This thing with the fake Amazon book reviews is nothing new or unknown. Fake reviews are a fact of life and not just in the book area. It is an issue on iTunes, Barnes & Noble and other venues. Music, apps, games, books–every product sold online–are all subject to fake reviews. There is a pretty lucrative side business that has sprung up to support lame or bad products.

When you look at a product online and see the reviews, it is important to critically read and examine them to get a feel for the real value of the product. You can see where the fake reviews fall flat and the real reviewers come forward with experience and evaluation.

Online merchants are taking steps now to try to stop the fake reviews, finally. They will still have fake reviews, though. They cannot stop all of them. That leaves it up to you the consumer to use your critical thinking skills and weed out the bad reviewers and find the good nuggets. Do not depend on Amazon, iTunes or other online merchants to completely police the fake reviewers. It just isn’t going to happen.

So, I’ll tell you now that I will never buy or seek a fake review for any of my work. It stands or falls on its own merit. If you like it, I hope you give it a rating or honest review. If you don’t, I hope for the same thing. Feedback from the audience is important and should never be marginalized by hacks and thieves.

If I talk about a product, book, or anything else it is because I bought it, use it, read it, tried it. I buy my own books, tools, and apps and will give honest ratings and reviews on them when the situation requires it. I expect the same from fans, readers, and reviewers.

While part of marketing involves providing advanced readers copies (ARCs) of books, reviewers who read and review books from these usually state something to that effect in their review. That is the role they play in the marketing engine and is not unethical. What would be unethical is if the reviewer gave a dishonest review (positive or negative) and didn’t reveal getting an ARC.

Thank you for your kind attention today and reading this far.
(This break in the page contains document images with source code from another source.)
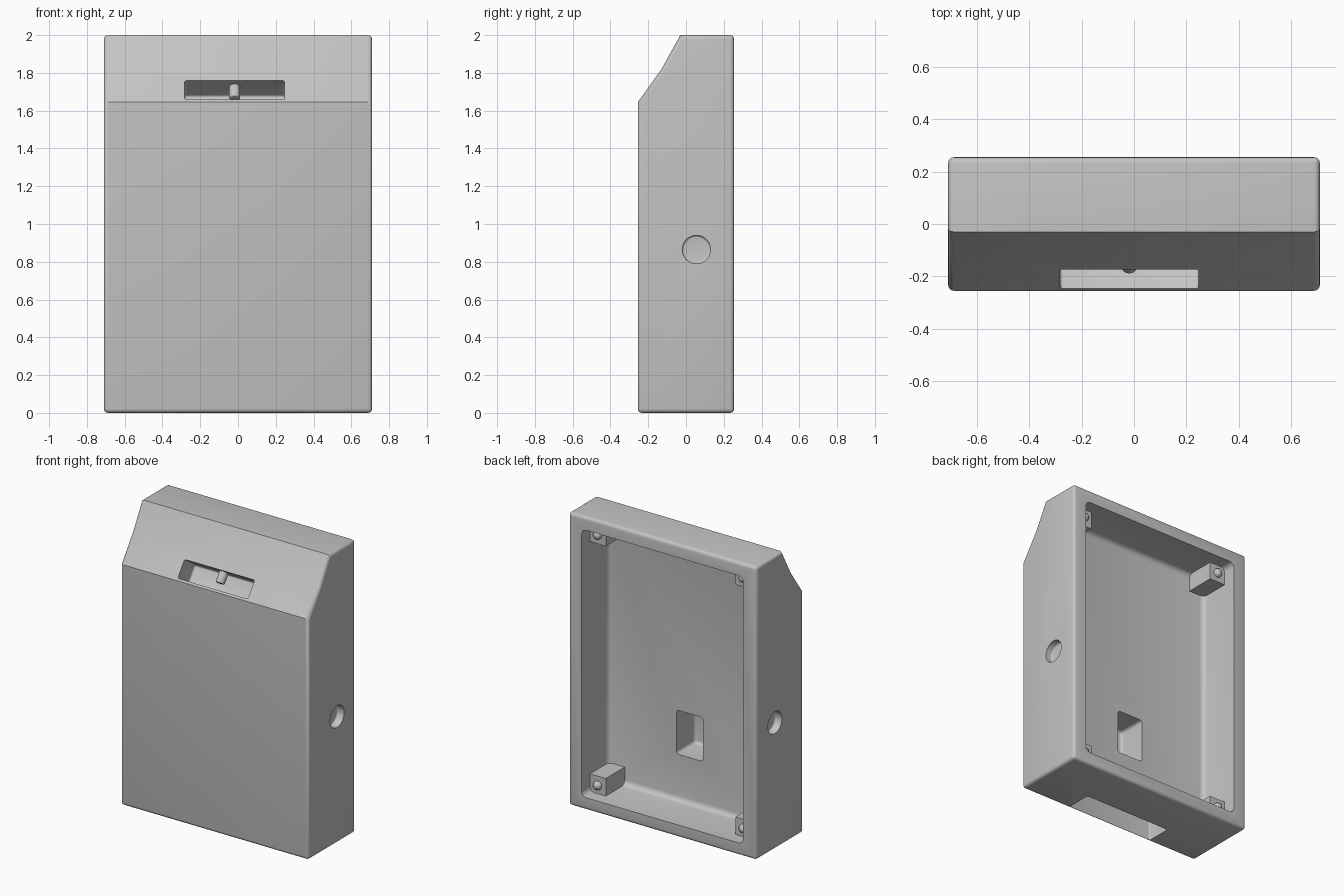
import bpy, bmesh, math
from mathutils import Matrix, Vector

cube = bpy.data.objects.get("Cube")
if cube:
    bpy.data.objects.remove(cube, do_unlink=True)

grey = bpy.data.materials.new("light_grey_plastic")
grey.use_nodes = True
COLOUR = (0.55, 0.55, 0.55, 1)
grey.diffuse_color = COLOUR
grey.node_tree.nodes["Principled BSDF"].inputs["Base Color"].default_value = COLOUR


def make_object(name, bm):
    bmesh.ops.recalc_face_normals(bm, faces=bm.faces)
    mesh = bpy.data.meshes.new(name)
    bm.to_mesh(mesh)
    bm.free()
    obj = bpy.data.objects.new(name, mesh)
    bpy.context.collection.objects.link(obj)
    mesh.materials.append(grey)
    return obj


def round_edges(bm, width, min_angle=0.0):
    edges = [e for e in bm.edges if e.calc_face_angle(0) > math.radians(min_angle)]
    bmesh.ops.bevel(bm, geom=edges, offset=width, segments=4, profile=0.5, affect='EDGES')


def box(name, low, high, rounding=0.0, matrix=Matrix()):
    low, high = Vector(low), Vector(high)
    bm = bmesh.new()
    bmesh.ops.create_cube(bm, size=1)
    bmesh.ops.scale(bm, vec=high - low, verts=bm.verts)
    bmesh.ops.translate(bm, vec=(low + high) / 2, verts=bm.verts)
    if rounding:
        round_edges(bm, rounding, 30)
    bm.transform(matrix)
    return make_object(name, bm)


def cylinder(name, radius, length, matrix, rounding):
    bm = bmesh.new()
    bmesh.ops.create_cone(bm, cap_ends=True, segments=40, radius1=radius,
                          radius2=radius, depth=length)
    round_edges(bm, rounding, 40)
    bm.transform(matrix)
    return make_object(name, bm)


def smooth(obj):
    bpy.ops.object.select_all(action='DESELECT')
    obj.select_set(True)
    bpy.context.view_layer.objects.active = obj
    bpy.ops.object.shade_smooth_by_angle(angle=math.radians(32))


def carve(target, cutter):
    cutter.hide_render = True
    mod = target.modifiers.new("carve", 'BOOLEAN')
    mod.operation = 'DIFFERENCE'
    mod.solver = 'EXACT'
    mod.object = cutter
    bpy.context.view_layer.objects.active = target
    bpy.ops.object.modifier_apply(modifier=mod.name)
    bpy.data.objects.remove(cutter, do_unlink=True)


# Housing: side profile extruded across the width
HALF = 0.71
profile = [(-0.255, 0), (0.255, 0), (0.255, 2), (-0.03, 2), (-0.13, 1.82), (-0.255, 1.645)]
bm = bmesh.new()
side = bm.faces.new([bm.verts.new((-HALF, y, z)) for y, z in profile])
extruded = bmesh.ops.extrude_face_region(bm, geom=[side])["geom"]
bmesh.ops.translate(bm, vec=(2 * HALF, 0, 0),
                    verts=[v for v in extruded if isinstance(v, bmesh.types.BMVert)])
bmesh.ops.recalc_face_normals(bm, faces=bm.faces)
round_edges(bm, 0.022, 70)
housing = make_object("housing", bm)

# Open back cavity, inner window pocket and bottom cable recess
FLOOR = -0.04
carve(housing, box("cavity_cutter", (-0.61, FLOOR, 0.085), (0.61, 0.5, 1.91), 0.035))
carve(housing, box("window_cutter", (-0.1, -0.24, 0.4), (0.1, 0.1, 0.7), 0.02))
carve(housing, box("recess_cutter", (-0.33, -0.24, -0.2), (0.33, -0.065, 0.3), 0.01))

# Round dimple on each side
for s in (-1, 1):
    turn = Matrix.Translation((s * (HALF + 0.05), 0.055, 0.865)) @ Matrix.Rotation(math.pi / 2, 4, 'Y')
    carve(housing, cylinder("dimple_cutter", 0.075, 0.2, turn, 0.012))

# Slot cut square into the sloping front; local y points inward, local z up the slope
tilt = math.atan2(0.125, 0.175)
slope = Matrix.Translation((-0.018, -0.246, 1.658)) @ Matrix.Rotation(-tilt, 4, 'X')
carve(housing, box("slot_cutter", (-0.265, -0.1, 0), (0.265, 0.145, 0.125), 0.012, slope))
smooth(housing)

# Switch lever hanging inside the slot
lever = cylinder("switch_lever", 0.029, 0.08,
                 slope @ Matrix.Translation((0, 0.06, 0.09)), 0.008)
smooth(lever)

# Corner screw posts with domed fasteners
BACK = 0.165
for side_name, s in (("left", 1), ("right", -1)):
    for level, z in (("lower", 0.08), ("upper", 1.79)):
        xs = sorted((s * 0.49, s * 0.615))
        box(f"{level}_{side_name}_post", (xs[0], FLOOR - 0.005, z), (xs[1], BACK, z + 0.125))
        bm = bmesh.new()
        bmesh.ops.create_uvsphere(bm, u_segments=20, v_segments=12, radius=0.03)
        bmesh.ops.translate(bm, vec=(s * 0.55, BACK, z + 0.0625), verts=bm.verts)
        smooth(make_object(f"{level}_{side_name}_fastener", bm))
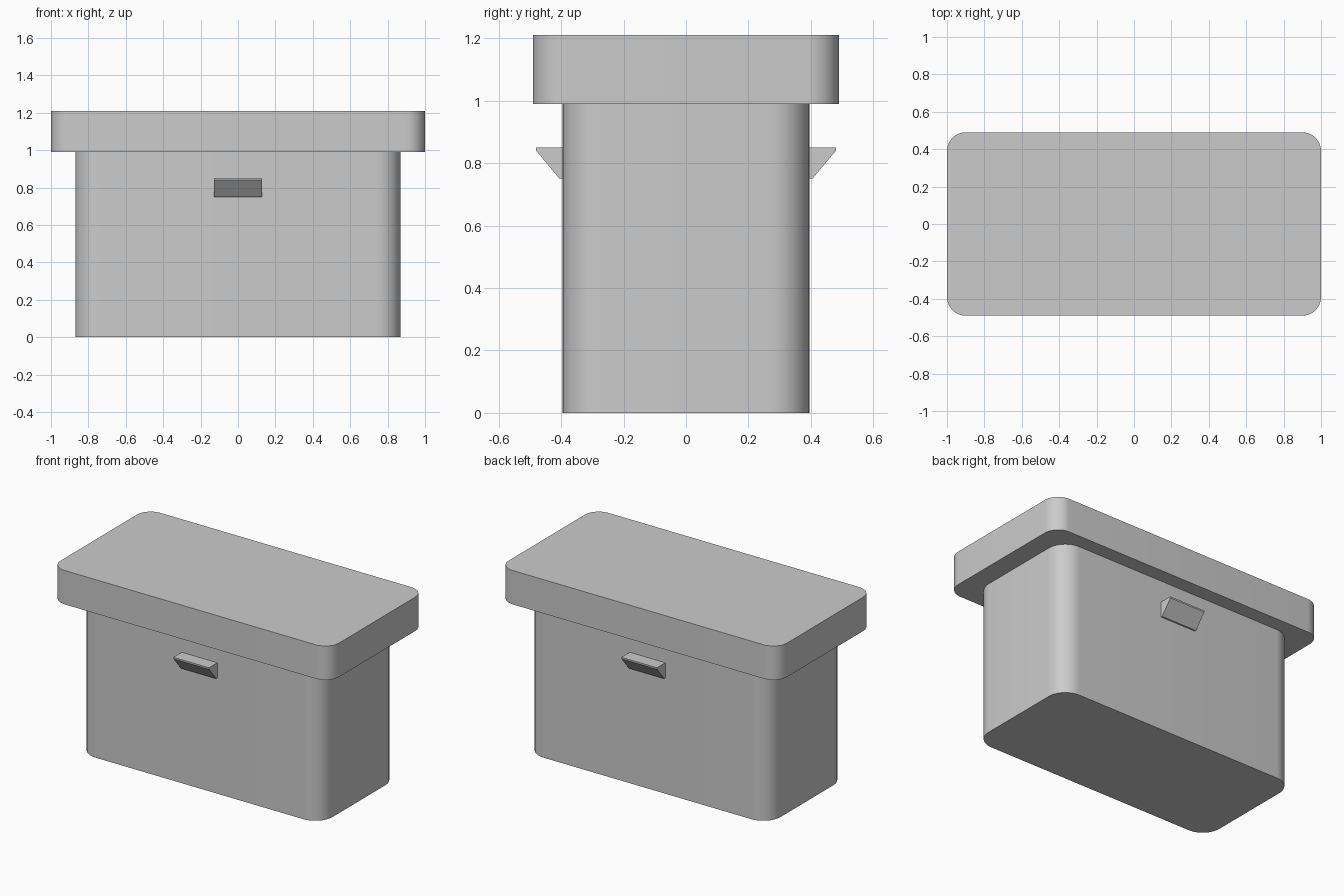
import bpy, bmesh, math

cube = bpy.data.objects.get("Cube")
if cube:
    bpy.data.objects.remove(cube, do_unlink=True)

grey = bpy.data.materials.new("plain grey")
grey.use_nodes = True
colour = (0.6, 0.6, 0.6, 1)
grey.diffuse_color = colour
grey.node_tree.nodes["Principled BSDF"].inputs["Base Color"].default_value = colour


def prism(name, outline, offset):
    """Extrude a closed outline of 3D points along an offset."""
    bm = bmesh.new()
    face = bm.faces.new([bm.verts.new(p) for p in outline])
    extruded = bmesh.ops.extrude_face_region(bm, geom=[face])["geom"]
    moved = [v for v in extruded if isinstance(v, bmesh.types.BMVert)]
    bmesh.ops.translate(bm, verts=moved, vec=offset)
    bmesh.ops.recalc_face_normals(bm, faces=bm.faces)
    mesh = bpy.data.meshes.new(name)
    bm.to_mesh(mesh)
    bm.free()
    mesh.materials.append(grey)
    obj = bpy.data.objects.new(name, mesh)
    bpy.context.collection.objects.link(obj)
    return obj


def rounded_box(name, half_x, half_y, bottom, top, radius, steps=12):
    """Upright box with rounded vertical corners and flat ends."""
    outline = []
    for quarter, (sx, sy) in enumerate([(1, 1), (-1, 1), (-1, -1), (1, -1)]):
        for i in range(steps + 1):
            a = (quarter + i / steps) * math.pi / 2
            outline.append((sx * (half_x - radius) + radius * math.cos(a),
                            sy * (half_y - radius) + radius * math.sin(a), bottom))
    obj = prism(name, outline, (0, 0, top - bottom))
    bpy.ops.object.select_all(action="DESELECT")
    obj.select_set(True)
    bpy.context.view_layer.objects.active = obj
    bpy.ops.object.shade_smooth_by_angle(angle=math.radians(30))


# Container and overhanging lid
rounded_box("body", 0.87, 0.395, 0, 0.99, 0.125)
rounded_box("lid", 1.0, 0.49, 0.99, 1.21, 0.1)

# Wedge handles on the front and back
profile = [(0.38, 0.85), (0.48, 0.85), (0.48, 0.84), (0.405, 0.75), (0.38, 0.75)]
for name, side in (("front_handle", -1), ("back_handle", 1)):
    prism(name, [(-0.128, side * y, z) for y, z in profile], (0.256, 0, 0))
And if you read Sudden Mission, give it a rating or review when you get a chance. I value your feedback.

Keep writing.